What is required -
Exact copies of all the lines below are wanted, without a single picture.

*** Available records Section Begins ***

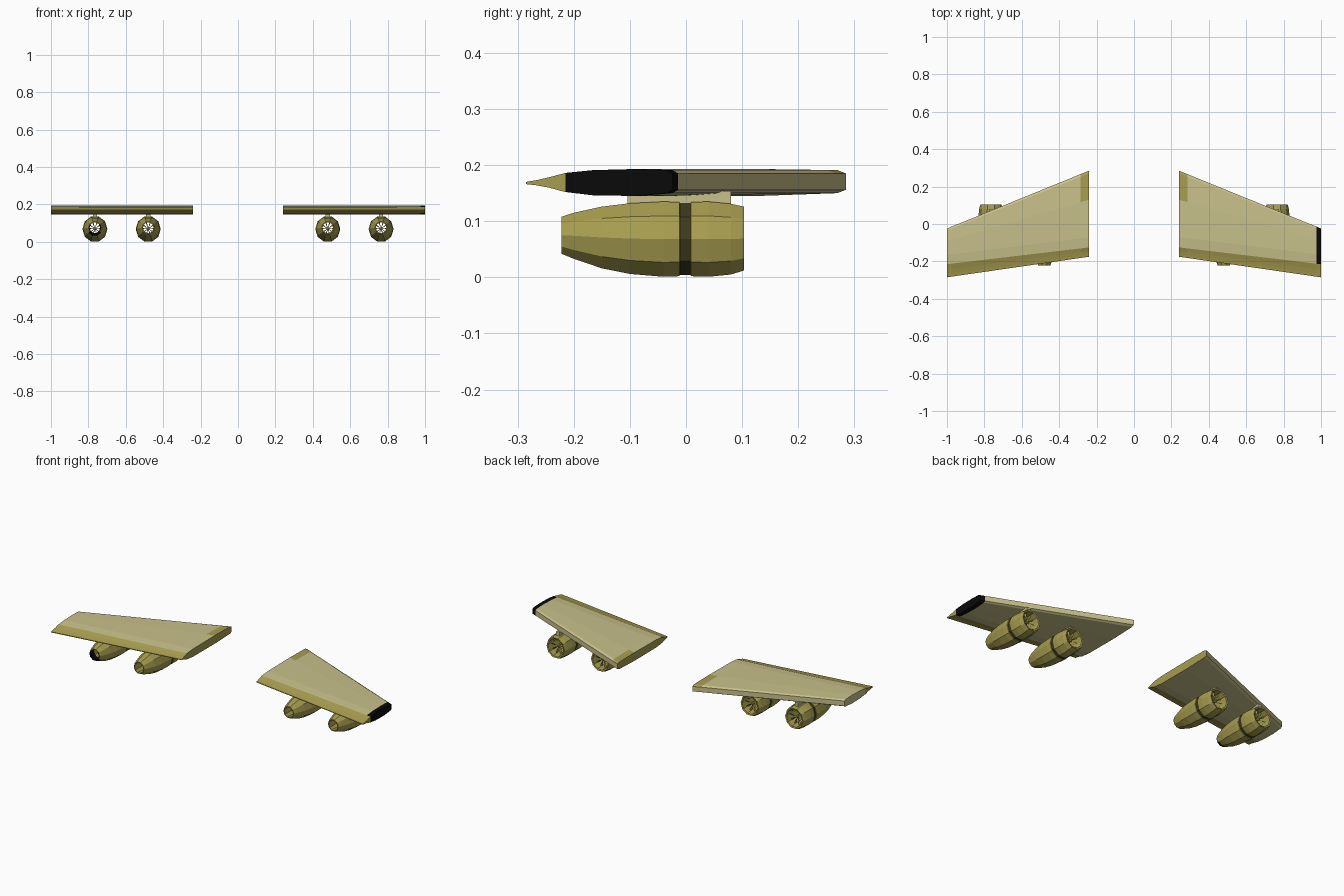
import bpy, bmesh, math
from mathutils import Vector

if "Cube" in bpy.data.objects:
    bpy.data.objects.remove(bpy.data.objects["Cube"])

def mat(name, rgb):
    m = bpy.data.materials.new(name)
    m.diffuse_color = (*rgb, 1)
    m.use_nodes = True
    m.node_tree.nodes["Principled BSDF"].inputs["Base Color"].default_value = m.diffuse_color
    return m

KHAKI = mat("khaki", (0.58, 0.53, 0.26))
OLIVE = mat("olive", (0.39, 0.34, 0.08))
DARK = mat("dark olive", (0.05, 0.042, 0.01))
BLACK = mat("black", (0.003, 0.003, 0.003))
MATS = [KHAKI, OLIVE, DARK, BLACK]

def finish(bm, name, rule):
    bmesh.ops.recalc_face_normals(bm, faces=bm.faces)
    bm.normal_update()
    for f in bm.faces:
        f.material_index = MATS.index(rule(f))
    me = bpy.data.meshes.new(name)
    bm.to_mesh(me)
    bm.free()
    for m in MATS:
        me.materials.append(m)
    ob = bpy.data.objects.new(name, me)
    bpy.context.collection.objects.link(ob)
    return ob

# Wing chord stations: y at root, y at tip, lower z, upper z (trailing to leading edge)
STATIONS = [(-0.175, -0.285, 0.166, 0.170), (-0.162, -0.267, 0.164, 0.173),
            (-0.145, -0.245, 0.160, 0.178), (-0.125, -0.215, 0.152, 0.186),
            (-0.070, -0.165, 0.146, 0.191), (0.130, -0.090, 0.145, 0.193),
            (0.270, -0.034, 0.150, 0.191), (0.285, -0.024, 0.156, 0.185)]
ROOT, TIP = 0.24, 1.0

def wing(side, name):
    bm = bmesh.new()
    rings = []
    for x in (ROOT, 0.285, 0.975, TIP):
        t = (x - ROOT) / (TIP - ROOT)
        pts = [(a + (b - a) * t, hi) for a, b, lo, hi in STATIONS]
        pts += [(a + (b - a) * t, lo) for a, b, lo, hi in reversed(STATIONS)]
        rings.append([bm.verts.new((side * x, y, z)) for y, z in pts])
    n = len(rings[0])
    for r, s in zip(rings, rings[1:]):
        for i in range(n):
            bm.faces.new((r[i], r[(i + 1) % n], s[(i + 1) % n], s[i]))
    # end ribs as strips between the upper and lower line
    for r in (rings[0], rings[-1]):
        for i in range(n // 2 - 1):
            bm.faces.new((r[i], r[i + 1], r[n - 2 - i], r[n - 1 - i]))

    def rule(f):
        c = f.calc_center_median()
        t = (abs(c.x) - ROOT) / (TIP - ROOT)
        trailing = c.y < -0.125 - 0.09 * t
        if trailing:
            return OLIVE
        if t > 0.97 and side > 0:
            return BLACK
        if t < 0.001:
            return OLIVE
        if t < 0.04 and c.y > 0.12 and f.normal.z > 0.5:
            return OLIVE
        return KHAKI
    return finish(bm, name, rule)

# Nacelle profile: y, radius, centre height (outer skin back to front, then inner duct)
PROFILE = [(-0.222, 0.033, 0.075), (-0.20, 0.041, 0.074), (-0.15, 0.055, 0.071),
           (-0.10, 0.063, 0.069), (-0.04, 0.067, 0.068), (-0.012, 0.066, 0.068),
           (-0.011, 0.0635, 0.068), (0.008, 0.0635, 0.068), (0.009, 0.066, 0.068),
           (0.04, 0.067, 0.068), (0.08, 0.063, 0.068), (0.103, 0.057, 0.069),
           (0.101, 0.049, 0.069), (0.06, 0.046, 0.070), (-0.18, 0.032, 0.074),
           (-0.222, 0.028, 0.075)]
SIDES = 10

def engine(x, name, black_nozzle):
    bm = bmesh.new()
    rings = []
    for y, r, zc in PROFILE:
        rings.append([bm.verts.new((x + r * math.sin(2 * math.pi * (k + 0.5) / SIDES), y,
                                    zc + r / math.cos(math.pi / SIDES)
                                    * math.cos(2 * math.pi * (k + 0.5) / SIDES)))
                      for k in range(SIDES)])
    for r, s in zip(rings, rings[1:] + rings[:1]):
        for k in range(SIDES):
            j = (k + 1) % SIDES
            bm.faces.new((r[k], r[j], s[j], s[k]))

    def rule(f):
        c = f.calc_center_median()
        rad = math.hypot(c.x - x, c.z - 0.07)
        if -0.0105 < c.y < 0.0075 and rad > 0.05:
            return DARK
        if black_nozzle and c.y < -0.19 and rad < 0.033:
            return BLACK
        return OLIVE
    finish(bm, name, rule)

    # fan hub and thin blades, open between
    bm = bmesh.new()
    c = Vector((x, 0.07, 0.070))
    tip = bm.verts.new(c + Vector((0, 0.02, 0)))
    back = bm.verts.new(c - Vector((0, 0.01, 0)))
    hub = [bm.verts.new(c + Vector((0.009 * math.cos(a), 0, 0.009 * math.sin(a))))
           for a in [2 * math.pi * k / 8 for k in range(8)]]
    for k in range(8):
        bm.faces.new((hub[k], hub[(k + 1) % 8], tip))
        bm.faces.new((hub[(k + 1) % 8], hub[k], back))
    for k in range(SIDES):
        a = 2 * math.pi * k / SIDES
        u = Vector((math.cos(a), 0, math.sin(a)))
        w = Vector((-math.sin(a), 0, math.cos(a)))
        quad = [c + u * r + w * d + Vector((0, d, 0))
                for r, d in ((0.007, -0.0012), (0.046, -0.004), (0.046, 0.004), (0.007, 0.0012))]
        bm.faces.new([bm.verts.new(p) for p in quad])
    finish(bm, name + "_fan", lambda f: OLIVE)

def pylon(x, name):
    bm = bmesh.new()
    bmesh.ops.create_cube(bm, size=1)
    for v in bm.verts:
        v.co = (x + v.co.x * 0.022, -0.012 + v.co.y * 0.185, 0.139 + v.co.z * 0.03)
    finish(bm, name, lambda f: KHAKI)

for side, label in ((-1, "left"), (1, "right")):
    wing(side, label + "_wing")
    for x, spot in ((0.48, "inner"), (0.765, "outer")):
        engine(side * x, f"{label}_{spot}_engine", side < 0 and spot == "outer")
        pylon(side * x, f"{label}_{spot}_pylon")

*** Available records Section Ends ***

Reply -
import bpy, bmesh, math
from mathutils import Vector

if "Cube" in bpy.data.objects:
    bpy.data.objects.remove(bpy.data.objects["Cube"])

def mat(name, rgb):
    m = bpy.data.materials.new(name)
    m.diffuse_color = (*rgb, 1)
    m.use_nodes = True
    m.node_tree.nodes["Principled BSDF"].inputs["Base Color"].default_value = m.diffuse_color
    return m

KHAKI = mat("khaki", (0.58, 0.53, 0.26))
OLIVE = mat("olive", (0.39, 0.34, 0.08))
DARK = mat("dark olive", (0.05, 0.042, 0.01))
BLACK = mat("black", (0.003, 0.003, 0.003))
MATS = [KHAKI, OLIVE, DARK, BLACK]

def finish(bm, name, rule):
    bmesh.ops.recalc_face_normals(bm, faces=bm.faces)
    bm.normal_update()
    for f in bm.faces:
        f.material_index = MATS.index(rule(f))
    me = bpy.data.meshes.new(name)
    bm.to_mesh(me)
    bm.free()
    for m in MATS:
        me.materials.append(m)
    ob = bpy.data.objects.new(name, me)
    bpy.context.collection.objects.link(ob)
    return ob

# Wing chord stations: y at root, y at tip, lower z, upper z (trailing to leading edge)
STATIONS = [(-0.175, -0.285, 0.166, 0.170), (-0.162, -0.267, 0.164, 0.173),
            (-0.145, -0.245, 0.160, 0.178), (-0.125, -0.215, 0.152, 0.186),
            (-0.070, -0.165, 0.146, 0.191), (0.130, -0.090, 0.145, 0.193),
            (0.270, -0.034, 0.150, 0.191), (0.285, -0.024, 0.156, 0.185)]
ROOT, TIP = 0.24, 1.0

def wing(side, name):
    bm = bmesh.new()
    rings = []
    for x in (ROOT, 0.285, 0.975, TIP):
        t = (x - ROOT) / (TIP - ROOT)
        pts = [(a + (b - a) * t, hi) for a, b, lo, hi in STATIONS]
        pts += [(a + (b - a) * t, lo) for a, b, lo, hi in reversed(STATIONS)]
        rings.append([bm.verts.new((side * x, y, z)) for y, z in pts])
    n = len(rings[0])
    for r, s in zip(rings, rings[1:]):
        for i in range(n):
            bm.faces.new((r[i], r[(i + 1) % n], s[(i + 1) % n], s[i]))
    # end ribs as strips between the upper and lower line
    for r in (rings[0], rings[-1]):
        for i in range(n // 2 - 1):
            bm.faces.new((r[i], r[i + 1], r[n - 2 - i], r[n - 1 - i]))

    def rule(f):
        c = f.calc_center_median()
        t = (abs(c.x) - ROOT) / (TIP - ROOT)
        trailing = c.y < -0.125 - 0.09 * t
        if trailing:
            return OLIVE
        if t > 0.97 and side > 0:
            return BLACK
        if t < 0.001:
            return OLIVE
        if t < 0.04 and c.y > 0.12 and f.normal.z > 0.5:
            return OLIVE
        return KHAKI
    return finish(bm, name, rule)

# Nacelle profile: y, radius, centre height (outer skin back to front, then inner duct)
PROFILE = [(-0.222, 0.033, 0.075), (-0.20, 0.041, 0.074), (-0.15, 0.055, 0.071),
           (-0.10, 0.063, 0.069), (-0.04, 0.067, 0.068), (-0.012, 0.066, 0.068),
           (-0.011, 0.0635, 0.068), (0.008, 0.0635, 0.068), (0.009, 0.066, 0.068),
           (0.04, 0.067, 0.068), (0.08, 0.063, 0.068), (0.103, 0.057, 0.069),
           (0.101, 0.049, 0.069), (0.06, 0.046, 0.070), (-0.18, 0.032, 0.074),
           (-0.222, 0.028, 0.075)]
SIDES = 10

def engine(x, name, black_nozzle):
    bm = bmesh.new()
    rings = []
    for y, r, zc in PROFILE:
        rings.append([bm.verts.new((x + r * math.sin(2 * math.pi * (k + 0.5) / SIDES), y,
                                    zc + r / math.cos(math.pi / SIDES)
                                    * math.cos(2 * math.pi * (k + 0.5) / SIDES)))
                      for k in range(SIDES)])
    for r, s in zip(rings, rings[1:] + rings[:1]):
        for k in range(SIDES):
            j = (k + 1) % SIDES
            bm.faces.new((r[k], r[j], s[j], s[k]))

    def rule(f):
        c = f.calc_center_median()
        rad = math.hypot(c.x - x, c.z - 0.07)
        if -0.0105 < c.y < 0.0075 and rad > 0.05:
            return DARK
        if black_nozzle and c.y < -0.19 and rad < 0.033:
            return BLACK
        return OLIVE
    finish(bm, name, rule)

    # fan hub and thin blades, open between
    bm = bmesh.new()
    c = Vector((x, 0.07, 0.070))
    tip = bm.verts.new(c + Vector((0, 0.02, 0)))
    back = bm.verts.new(c - Vector((0, 0.01, 0)))
    hub = [bm.verts.new(c + Vector((0.009 * math.cos(a), 0, 0.009 * math.sin(a))))
           for a in [2 * math.pi * k / 8 for k in range(8)]]
    for k in range(8):
        bm.faces.new((hub[k], hub[(k + 1) % 8], tip))
        bm.faces.new((hub[(k + 1) % 8], hub[k], back))
    for k in range(SIDES):
        a = 2 * math.pi * k / SIDES
        u = Vector((math.cos(a), 0, math.sin(a)))
        w = Vector((-math.sin(a), 0, math.cos(a)))
        quad = [c + u * r + w * d + Vector((0, d, 0))
                for r, d in ((0.007, -0.0012), (0.046, -0.004), (0.046, 0.004), (0.007, 0.0012))]
        bm.faces.new([bm.verts.new(p) for p in quad])
    finish(bm, name + "_fan", lambda f: OLIVE)

def pylon(x, name):
    bm = bmesh.new()
    bmesh.ops.create_cube(bm, size=1)
    for v in bm.verts:
        v.co = (x + v.co.x * 0.022, -0.012 + v.co.y * 0.185, 0.139 + v.co.z * 0.03)
    finish(bm, name, lambda f: KHAKI)

for side, label in ((-1, "left"), (1, "right")):
    wing(side, label + "_wing")
    for x, spot in ((0.48, "inner"), (0.765, "outer")):
        engine(side * x, f"{label}_{spot}_engine", side < 0 and spot == "outer")
        pylon(side * x, f"{label}_{spot}_pylon")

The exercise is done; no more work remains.